Although the national headlines have covered parental separation in the form of immigration, the unfortunate truth is that parental separation is nothing new to New Mexican youth. According to the United States Census Bureau, New Mexico ranks 48th among states in the percentage of children in single-parent homes, at 42 percent. Approximately 10 percent of New Mexico children have had a parent who has served time in jail or prison, placing our state at 47th out of 50. According to a 2017 report by Grandfamilies, an organization dedicated to grandparents who are primary caregivers for their grandchildren, 6 percent of New Mexican children live without either biological parent, and 12.7 percent of children live in homes that are owned by grandparents or other relatives. New Mexico has been first or second in the nation for the past 15 years in alcohol-related cirrhotic death, and New Mexico had the second-highest drug overdose mortality rate in the United States in 2014. Therefore, whether secondary to parental substance abuse, incarceration or estrangement, many of New Mexico’s youth have lost their parents.
Why does parental separation matter, and what consensus has the scientific community come to on this topic?
Parental attachment is considered the foundation of healthy growth and development in young children. Theorist Erik Erikson observed that children without a strong attachment relationship to primary caregivers struggle to trust other adults and individuals in their lives and can go on to develop difficulties in developing autonomy, taking initiative, self-motivation, intimacy and productivity as a teenager and adult. John Bowlby, the father of Attachment Theory, noted that attachment deprivation can result in childhood delinquency and aggression, cognitive difficulties, depression, a lack of empathy and callous/unemotional traits in children.
According to the New Mexico Youth Risk and Resiliency Survey, parental attachment can protect against teen suicide. Approximately 20 percent of New Mexican middle and high schoolers report having seriously thought of committing suicide. Children who reported that their parents or caregivers were not interested in their school work, did not know where they were when they were away from home, and did not believe they would be a success were 2 to 3 times more likely to attempt suicide or to abuse alcohol and drugs.
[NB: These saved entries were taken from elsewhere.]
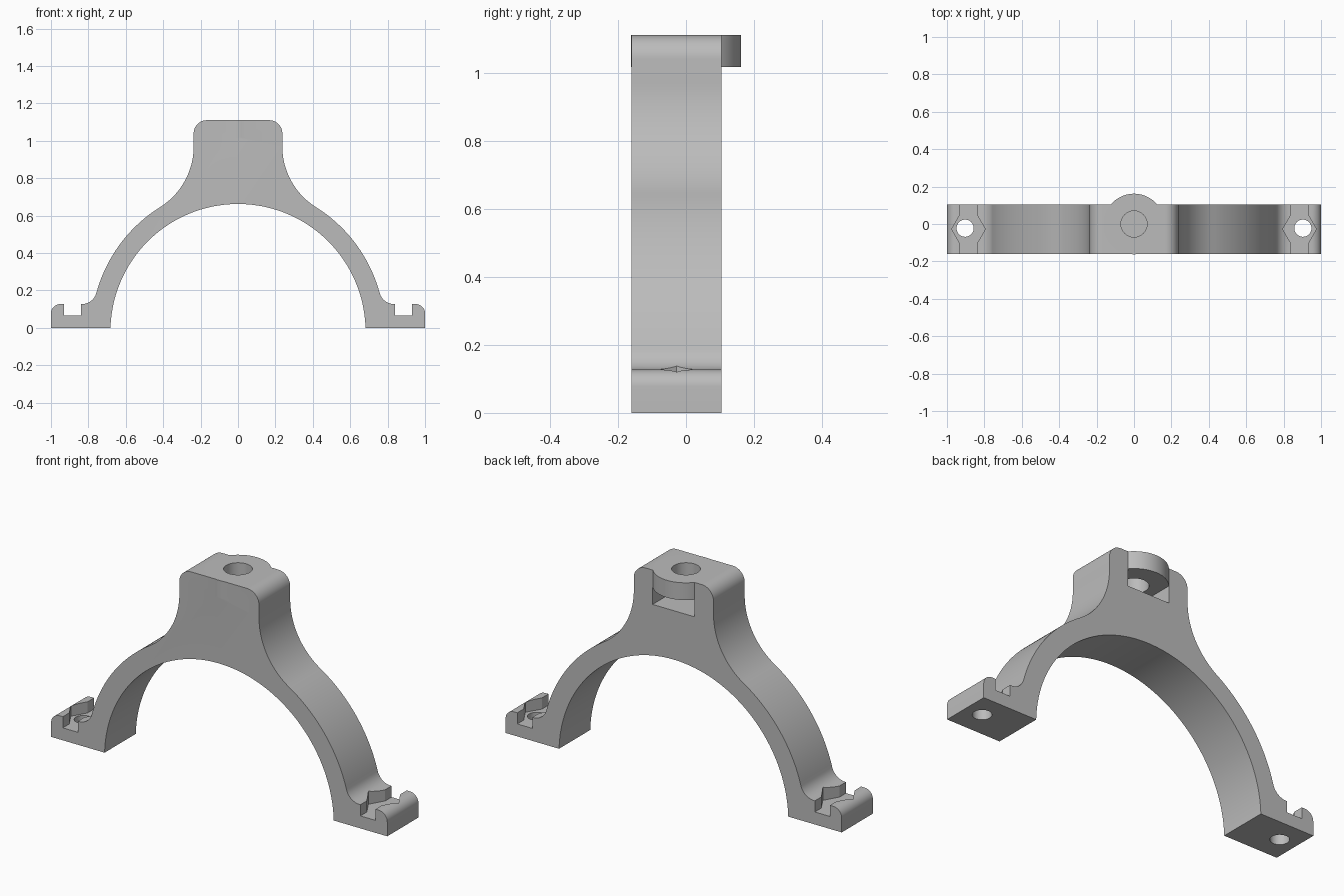
import bpy, bmesh
from math import sin, cos, pi, atan2, sqrt, radians

if "Cube" in bpy.data.objects:
    bpy.data.objects.remove(bpy.data.objects["Cube"])

grey = bpy.data.materials.new("light grey")
grey.use_nodes = True
grey.diffuse_color = (0.5, 0.5, 0.5, 1)
grey.node_tree.nodes["Principled BSDF"].inputs["Base Color"].default_value = (0.5, 0.5, 0.5, 1)


def arc(cx, cy, r, a0, a1, n):
    return [(cx + r * cos(a0 + (a1 - a0) * i / n), cy + r * sin(a0 + (a1 - a0) * i / n))
            for i in range(n + 1)]


def prism(name, outline, lo, hi, along="z"):
    """Extrude a closed outline along z, or along y for an x-z outline."""
    bm = bmesh.new()
    place = (lambda p: (p[0], p[1], lo)) if along == "z" else (lambda p: (p[0], lo, p[1]))
    face = bm.faces.new([bm.verts.new(place(p)) for p in outline])
    made = bmesh.ops.extrude_face_region(bm, geom=[face])["geom"]
    verts = [v for v in made if isinstance(v, bmesh.types.BMVert)]
    shift = (0, 0, hi - lo) if along == "z" else (0, hi - lo, 0)
    bmesh.ops.translate(bm, verts=verts, vec=shift)
    bmesh.ops.recalc_face_normals(bm, faces=bm.faces)
    mesh = bpy.data.meshes.new(name)
    bm.to_mesh(mesh)
    bm.free()
    mesh.materials.append(grey)
    ob = bpy.data.objects.new(name, mesh)
    bpy.context.collection.objects.link(ob)
    return ob


def combine(target, tool, operation):
    """Apply a boolean and discard the tool."""
    tool.hide_render = True
    mod = target.modifiers.new(tool.name, "BOOLEAN")
    mod.object, mod.operation, mod.solver = tool, operation, "EXACT"
    bpy.ops.object.select_all(action="DESELECT")
    bpy.context.view_layer.objects.active = target
    target.select_set(True)
    bpy.ops.object.modifier_apply(modifier=mod.name)
    bpy.data.objects.remove(tool)


FRONT, BACK, TOP = -0.16, 0.105, 1.11
MID = (FRONT + BACK) / 2
FOOT, FLOOR = 0.127, 0.067
R_IN, R_OUT, CZ = 0.682, 0.785, -0.02      # arch radii and centre height
NECK, NECK_Z, CORNER = 0.237, 0.97, 0.07

# Tangent fillets: foot to arch, and arch to neck
fr = 0.08
fz = FOOT + fr
fx = sqrt((R_OUT + fr) ** 2 - (fz - CZ) ** 2)
fa = atan2(fz - CZ, fx)
h = NECK_Z - CZ
nr = (NECK ** 2 + h ** 2 - R_OUT ** 2) / (2 * (R_OUT - NECK))
na = atan2(h, NECK + nr)

# Half outline from the foot's outer corner up to the neck top
half = [(1, 0)]
half += arc(0.95, FOOT - 0.05, 0.05, 0, pi / 2, 10)
half += arc(fx, fz, fr, 1.5 * pi, pi + fa, 12)
half += arc(0, CZ, R_OUT, fa, na, 32)[1:]
half += arc(NECK + nr, NECK_Z, nr, pi + na, pi, 24)[1:]
half += arc(NECK - CORNER, TOP - CORNER, CORNER, 0, pi / 2, 12)
inner_a = atan2(-CZ, sqrt(R_IN ** 2 - CZ ** 2))
inner = arc(0, CZ, R_IN, pi - inner_a, inner_a, 80)
outline = half + [(-x, z) for x, z in reversed(half)] + inner
body = prism("clamp_bracket", outline, FRONT, BACK, "y")

# Rounded lug at the top of the neck
combine(body, prism("lug", arc(0, 0, 0.162, 0, 2 * pi, 96)[:-1], 1.017, TOP), "UNION")

# Nut pocket open to the back, with a hexagonal inner end
w = 0.125
pocket = [(w, 0.3), (-w, 0.3), (-w, -w / sqrt(3)), (0, -2 * w / sqrt(3)), (w, -w / sqrt(3))]
combine(body, prism("nut_pocket", pocket, 0.925, 1.017), "DIFFERENCE")
combine(body, prism("top_hole", arc(0, 0, 0.07, 0, 2 * pi, 48)[:-1], 0.97, 1.3), "DIFFERENCE")

# Foot channels with hexagonal nut seats and bolt holes
r = 0.09
flat = r * sqrt(3) / 2
side = [(r / 2, -0.4), (r / 2, -flat), (r, 0), (r / 2, flat), (r / 2, 0.4)]
channel = side + [(-x, y) for x, y in reversed(side)]
for s in (-1, 1):
    seat = [(s * 0.885 + x, MID + y) for x, y in channel]
    combine(body, prism("nut_channel", seat, FLOOR, 0.3), "DIFFERENCE")
    hole = arc(s * 0.903, MID + 0.005, 0.046, 0, 2 * pi, 40)[:-1]
    combine(body, prism("bolt_hole", hole, -0.1, 0.2), "DIFFERENCE")

bpy.ops.object.shade_smooth_by_angle(angle=radians(25))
Children forcefully separated from their parents are more likely to report behavioral disturbances, difficulty with sleep and appetite, excessive crying, increased fear, aggressive and withdrawn behavior, adjustment difficulties lasting greater than 6 months, depression, anxiety and post-traumatic stress disorder.
After the collapse of the Soviet Union, Romania’s child orphanages were studied by researchers in the West in what was known as the Bucharest Early Intervention Project (BEIP). Researchers found that children who had been deprived of parental attachment presented with severe intellectual disability, i.e. severely impaired IQ, brain wave (EEG) function and metabolism abnormalities and poorer brain connections in critical developmental areas. They also presented with difficulties in learning, thinking, focus, emotion regulation, stress management, the ability to solve problems, and the ability to plan and organize themselves.
BEIP researchers found that children deprived of parental attachment have altered levels of the stress hormone, cortisol, which is critical for both physical and mental health. Children who have been deprived of attachment experience chronically lower levels of cortisol which can impact the development of brain architecture. The researchers also found that severe parental deprivation can result in growth problems, delayed motor development, abnormal coordination, and immune suppression. Lastly, parental deprivation was associated with greater risk for emotional, behavioral and interpersonal relationship difficulties later in life.
Given the breadth and depth of the aforementioned scientific research, parental separation is now considered an official adverse childhood event (ACE) by the United States Centers for Disease Control and Prevention (CDC). Adverse childhood events, when cumulative, have been associated with teenage pregnancy and the development of substance abuse, depression, suicidality, heart disease, lung disease, cancer, decreased overall quality of life and even early death.